▸ **Exercise brief**
Below is a listing with pictures in it. Copy it exactly without them.

Top of Provided records

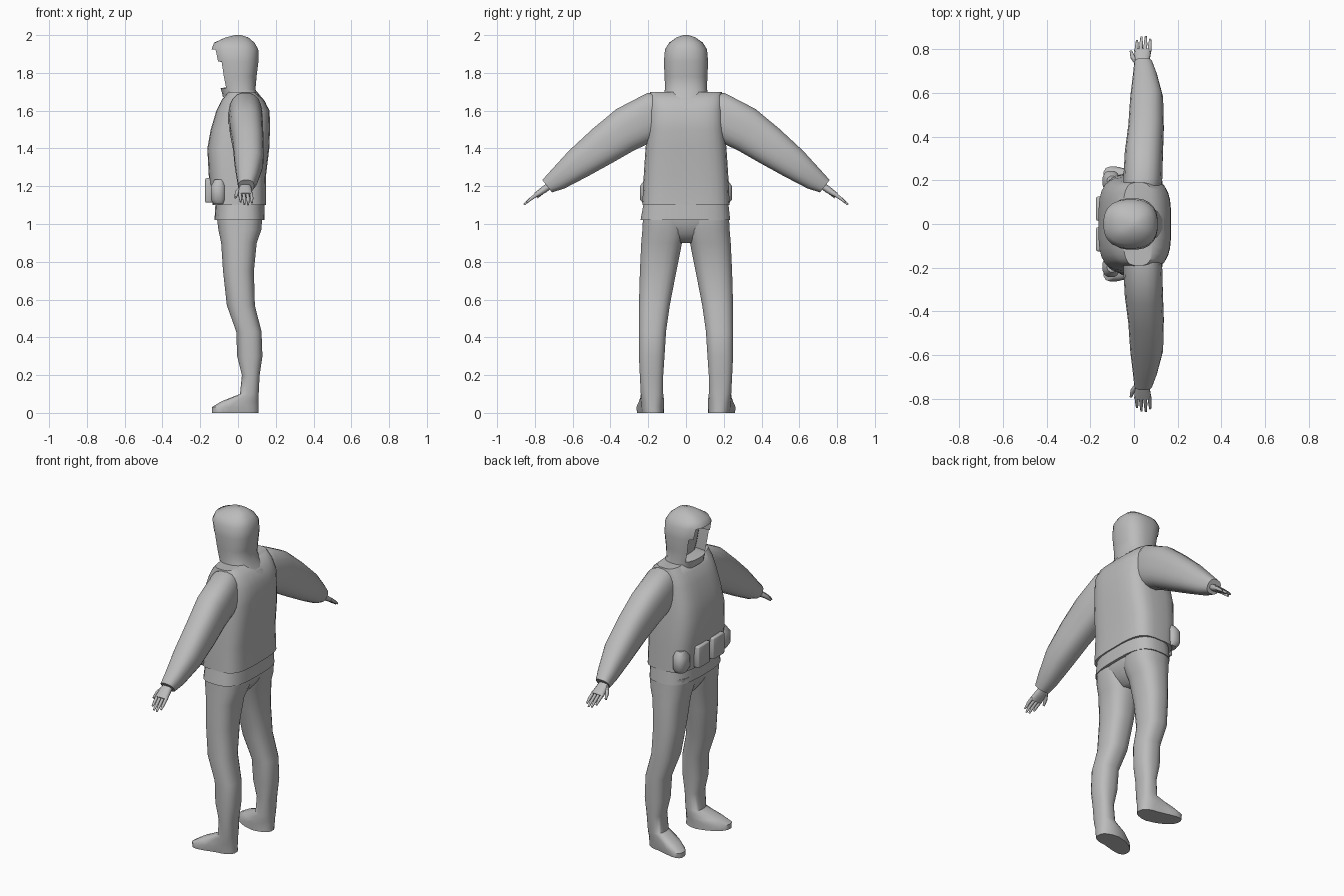
import bpy, bmesh, math
from mathutils import Vector

old = bpy.data.objects.get("Cube")
if old:
    bpy.data.objects.remove(old)

grey = bpy.data.materials.new("plain grey")
grey.use_nodes = True
grey.diffuse_color = (0.5, 0.5, 0.5, 1)
bsdf = grey.node_tree.nodes["Principled BSDF"]
bsdf.inputs["Base Color"].default_value = grey.diffuse_color
bsdf.inputs["Roughness"].default_value = 0.8


def finish(name, bm, mirror=False, angle=50):
    bmesh.ops.recalc_face_normals(bm, faces=bm.faces)
    mesh = bpy.data.meshes.new(name)
    bm.to_mesh(mesh)
    bm.free()
    mesh.materials.append(grey)
    obj = bpy.data.objects.new(name, mesh)
    bpy.context.collection.objects.link(obj)
    if mirror:
        mod = obj.modifiers.new("other_side", "MIRROR")
        mod.use_axis = (False, True, False)
    bpy.ops.object.select_all(action="DESELECT")
    obj.select_set(True)
    bpy.context.view_layer.objects.active = obj
    bpy.ops.object.shade_smooth_by_angle(angle=math.radians(angle))
    return obj


def loft(rings, n=20, power=2.5):
    """Rings are (x, y, z, half depth, half width, tilt in degrees, slope)."""
    bm = bmesh.new()
    loops = []
    for x, y, z, a, b, *rest in rings:
        tilt = math.radians(rest[0]) if rest else 0
        slope = rest[1] if len(rest) > 1 else 0
        u, v = Vector((1, 0, slope)), Vector((0, math.cos(tilt), math.sin(tilt)))
        loop = []
        for i in range(n):
            t = 2 * math.pi * (i + 0.5) / n
            c, s = math.cos(t), math.sin(t)
            p = math.copysign(abs(c) ** (2 / power), c)
            q = math.copysign(abs(s) ** (2 / power), s)
            loop.append(bm.verts.new(Vector((x, y, z)) + u * a * p + v * b * q))
        loops.append(loop)
    for lo, hi in zip(loops, loops[1:]):
        for i in range(n):
            j = (i + 1) % n
            bm.faces.new((lo[i], lo[j], hi[j], hi[i]))
    bm.faces.new(loops[0])
    bm.faces.new(loops[-1])
    return bm


def upright(levels):
    """Turn (z, back-to-front limits, side limits) into loft rings."""
    return [((x0 + x1) / 2, (y0 + y1) / 2, z, (x1 - x0) / 2, (y1 - y0) / 2)
            for z, x0, x1, y0, y1 in levels]


# Trouser legs with feet; the toes turn outwards
leg = loft(upright([
    (0, -.14, .11, .115, .235), (.03, -.14, .11, .115, .24),
    (.06, -.09, .11, .115, .24), (.10, .01, .11, .12, .24),
    (.2, .02, .115, .12, .245), (.3, -.005, .13, .113, .25),
    (.43, -.01, .125, .105, .25), (.57, -.06, .09, .085, .25),
    (.75, -.08, .085, .05, .245), (.9, -.09, .10, .02, .238),
    (.97, -.105, .125, 0, .232), (1.05, -.115, .13, 0, .228)]))
for v in leg.verts:
    if v.co.z < .09 and v.co.x < 0:
        v.co.y -= v.co.x * .35
finish("leg", leg, mirror=True)

# Seat of the trousers
finish("seat", loft(upright([
    (.9, -.05, .06, -.05, .05), (.95, -.085, .10, -.13, .13),
    (1.0, -.105, .125, -.2, .2), (1.05, -.115, .13, -.21, .21)])))

# Jacket hem below the vest
finish("jacket_hem", loft(upright([
    (1.02, -.125, .142, -.242, .235), (1.11, -.12, .14, -.225, .225)]),
    n=28, power=3))

# Vest
finish("vest", loft(upright([
    (1.10, -.135, .148, -.232, .232), (1.25, -.155, .148, -.225, .225),
    (1.4, -.163, .166, -.215, .215), (1.5, -.145, .17, -.205, .205),
    (1.6, -.115, .168, -.198, .198), (1.66, -.085, .135, -.195, .195),
    (1.70, -.05, .09, -.19, .19)]), n=28, power=3.6))

# Sleeves
finish("sleeve", loft([
    (.035, .16, 1.565, .085, .125, 90), (.04, .2, 1.56, .09, .135, 88),
    (.045, .32, 1.5, .088, .12, 66), (.055, .44, 1.415, .082, .105, 58),
    (.058, .57, 1.32, .076, .085, 54), (.05, .68, 1.235, .055, .06, 52),
    (.043, .735, 1.2, .042, .042, 52)]), mirror=True)

# Hands
finish("palm", loft([
    (.04, .71, 1.212, .025, .018, 52), (.038, .75, 1.183, .034, .019, 52),
    (.04, .795, 1.153, .04, .014, 52)], n=12), mirror=True)
for i, reach in enumerate((.05, .066, .068, .055)):
    x = .01 + i * .02
    finish(f"finger_{i + 1}", loft([
        (x, .785, 1.16, .009, .011, 52),
        (x + .003, .79 + reach / 2, 1.157 - reach * .38, .0085, .009, 52),
        (x + .004, .79 + reach, 1.157 - reach * .8, .005, .005, 52)],
        n=8), mirror=True)
finish("thumb", loft([
    (.015, .735, 1.19, .012, .014, 52), (-.005, .762, 1.168, .011, .012, 52),
    (-.014, .79, 1.14, .006, .007, 52)], n=8), mirror=True)

# Hood draped over the shoulders, with a hollow face opening
hood = loft([
    (.04, 0, 1.638, .122, .125, 0, -.3), (.03, 0, 1.67, .115, .12, 0, -.2),
    (.0, 0, 1.715, .093, .112, 0, -.05), (-.005, 0, 1.78, .104, .114),
    (-.008, 0, 1.86, .117, .118), (-.016, 0, 1.925, .124, .112),
    (-.02, 0, 1.96, .108, .09), (-.005, 0, 1.988, .06, .05),
    (0, 0, 2.0, .015, .015)], n=24)
bmesh.ops.recalc_face_normals(hood, faces=hood.faces)
opening = [f for f in hood.faces
           if f.normal.x < -.7 and 1.71 < f.calc_center_median().z < 1.93]
bmesh.ops.inset_region(hood, faces=opening, thickness=.008)
for v in {v for f in opening for v in f.verts}:
    v.co.x += .07
finish("hood", hood)

# Pouches along the front of the vest
pouch = bmesh.new()
bmesh.ops.create_cube(pouch, size=1)
for v in pouch.verts:
    v.co = Vector((-.155, .07, 1.178)) + Vector((.038 * v.co.x, .11 * v.co.y, .13 * v.co.z))
bmesh.ops.bevel(pouch, geom=pouch.edges[:], offset=.008, segments=2,
                affect="EDGES", profile=.5)
finish("front_pouch", pouch, mirror=True)
finish("corner_pouch", loft([
    (-.1, .19, 1.105, .03, .035), (-.105, .195, 1.13, .04, .05),
    (-.105, .195, 1.2, .04, .05), (-.1, .19, 1.235, .025, .03)], n=12),
    mirror=True)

Bottom of Provided records

▸ **Your response**
import bpy, bmesh, math
from mathutils import Vector

old = bpy.data.objects.get("Cube")
if old:
    bpy.data.objects.remove(old)

grey = bpy.data.materials.new("plain grey")
grey.use_nodes = True
grey.diffuse_color = (0.5, 0.5, 0.5, 1)
bsdf = grey.node_tree.nodes["Principled BSDF"]
bsdf.inputs["Base Color"].default_value = grey.diffuse_color
bsdf.inputs["Roughness"].default_value = 0.8


def finish(name, bm, mirror=False, angle=50):
    bmesh.ops.recalc_face_normals(bm, faces=bm.faces)
    mesh = bpy.data.meshes.new(name)
    bm.to_mesh(mesh)
    bm.free()
    mesh.materials.append(grey)
    obj = bpy.data.objects.new(name, mesh)
    bpy.context.collection.objects.link(obj)
    if mirror:
        mod = obj.modifiers.new("other_side", "MIRROR")
        mod.use_axis = (False, True, False)
    bpy.ops.object.select_all(action="DESELECT")
    obj.select_set(True)
    bpy.context.view_layer.objects.active = obj
    bpy.ops.object.shade_smooth_by_angle(angle=math.radians(angle))
    return obj


def loft(rings, n=20, power=2.5):
    """Rings are (x, y, z, half depth, half width, tilt in degrees, slope)."""
    bm = bmesh.new()
    loops = []
    for x, y, z, a, b, *rest in rings:
        tilt = math.radians(rest[0]) if rest else 0
        slope = rest[1] if len(rest) > 1 else 0
        u, v = Vector((1, 0, slope)), Vector((0, math.cos(tilt), math.sin(tilt)))
        loop = []
        for i in range(n):
            t = 2 * math.pi * (i + 0.5) / n
            c, s = math.cos(t), math.sin(t)
            p = math.copysign(abs(c) ** (2 / power), c)
            q = math.copysign(abs(s) ** (2 / power), s)
            loop.append(bm.verts.new(Vector((x, y, z)) + u * a * p + v * b * q))
        loops.append(loop)
    for lo, hi in zip(loops, loops[1:]):
        for i in range(n):
            j = (i + 1) % n
            bm.faces.new((lo[i], lo[j], hi[j], hi[i]))
    bm.faces.new(loops[0])
    bm.faces.new(loops[-1])
    return bm


def upright(levels):
    """Turn (z, back-to-front limits, side limits) into loft rings."""
    return [((x0 + x1) / 2, (y0 + y1) / 2, z, (x1 - x0) / 2, (y1 - y0) / 2)
            for z, x0, x1, y0, y1 in levels]


# Trouser legs with feet; the toes turn outwards
leg = loft(upright([
    (0, -.14, .11, .115, .235), (.03, -.14, .11, .115, .24),
    (.06, -.09, .11, .115, .24), (.10, .01, .11, .12, .24),
    (.2, .02, .115, .12, .245), (.3, -.005, .13, .113, .25),
    (.43, -.01, .125, .105, .25), (.57, -.06, .09, .085, .25),
    (.75, -.08, .085, .05, .245), (.9, -.09, .10, .02, .238),
    (.97, -.105, .125, 0, .232), (1.05, -.115, .13, 0, .228)]))
for v in leg.verts:
    if v.co.z < .09 and v.co.x < 0:
        v.co.y -= v.co.x * .35
finish("leg", leg, mirror=True)

# Seat of the trousers
finish("seat", loft(upright([
    (.9, -.05, .06, -.05, .05), (.95, -.085, .10, -.13, .13),
    (1.0, -.105, .125, -.2, .2), (1.05, -.115, .13, -.21, .21)])))

# Jacket hem below the vest
finish("jacket_hem", loft(upright([
    (1.02, -.125, .142, -.242, .235), (1.11, -.12, .14, -.225, .225)]),
    n=28, power=3))

# Vest
finish("vest", loft(upright([
    (1.10, -.135, .148, -.232, .232), (1.25, -.155, .148, -.225, .225),
    (1.4, -.163, .166, -.215, .215), (1.5, -.145, .17, -.205, .205),
    (1.6, -.115, .168, -.198, .198), (1.66, -.085, .135, -.195, .195),
    (1.70, -.05, .09, -.19, .19)]), n=28, power=3.6))

# Sleeves
finish("sleeve", loft([
    (.035, .16, 1.565, .085, .125, 90), (.04, .2, 1.56, .09, .135, 88),
    (.045, .32, 1.5, .088, .12, 66), (.055, .44, 1.415, .082, .105, 58),
    (.058, .57, 1.32, .076, .085, 54), (.05, .68, 1.235, .055, .06, 52),
    (.043, .735, 1.2, .042, .042, 52)]), mirror=True)

# Hands
finish("palm", loft([
    (.04, .71, 1.212, .025, .018, 52), (.038, .75, 1.183, .034, .019, 52),
    (.04, .795, 1.153, .04, .014, 52)], n=12), mirror=True)
for i, reach in enumerate((.05, .066, .068, .055)):
    x = .01 + i * .02
    finish(f"finger_{i + 1}", loft([
        (x, .785, 1.16, .009, .011, 52),
        (x + .003, .79 + reach / 2, 1.157 - reach * .38, .0085, .009, 52),
        (x + .004, .79 + reach, 1.157 - reach * .8, .005, .005, 52)],
        n=8), mirror=True)
finish("thumb", loft([
    (.015, .735, 1.19, .012, .014, 52), (-.005, .762, 1.168, .011, .012, 52),
    (-.014, .79, 1.14, .006, .007, 52)], n=8), mirror=True)

# Hood draped over the shoulders, with a hollow face opening
hood = loft([
    (.04, 0, 1.638, .122, .125, 0, -.3), (.03, 0, 1.67, .115, .12, 0, -.2),
    (.0, 0, 1.715, .093, .112, 0, -.05), (-.005, 0, 1.78, .104, .114),
    (-.008, 0, 1.86, .117, .118), (-.016, 0, 1.925, .124, .112),
    (-.02, 0, 1.96, .108, .09), (-.005, 0, 1.988, .06, .05),
    (0, 0, 2.0, .015, .015)], n=24)
bmesh.ops.recalc_face_normals(hood, faces=hood.faces)
opening = [f for f in hood.faces
           if f.normal.x < -.7 and 1.71 < f.calc_center_median().z < 1.93]
bmesh.ops.inset_region(hood, faces=opening, thickness=.008)
for v in {v for f in opening for v in f.verts}:
    v.co.x += .07
finish("hood", hood)

# Pouches along the front of the vest
pouch = bmesh.new()
bmesh.ops.create_cube(pouch, size=1)
for v in pouch.verts:
    v.co = Vector((-.155, .07, 1.178)) + Vector((.038 * v.co.x, .11 * v.co.y, .13 * v.co.z))
bmesh.ops.bevel(pouch, geom=pouch.edges[:], offset=.008, segments=2,
                affect="EDGES", profile=.5)
finish("front_pouch", pouch, mirror=True)
finish("corner_pouch", loft([
    (-.1, .19, 1.105, .03, .035), (-.105, .195, 1.13, .04, .05),
    (-.105, .195, 1.2, .04, .05), (-.1, .19, 1.235, .025, .03)], n=12),
    mirror=True)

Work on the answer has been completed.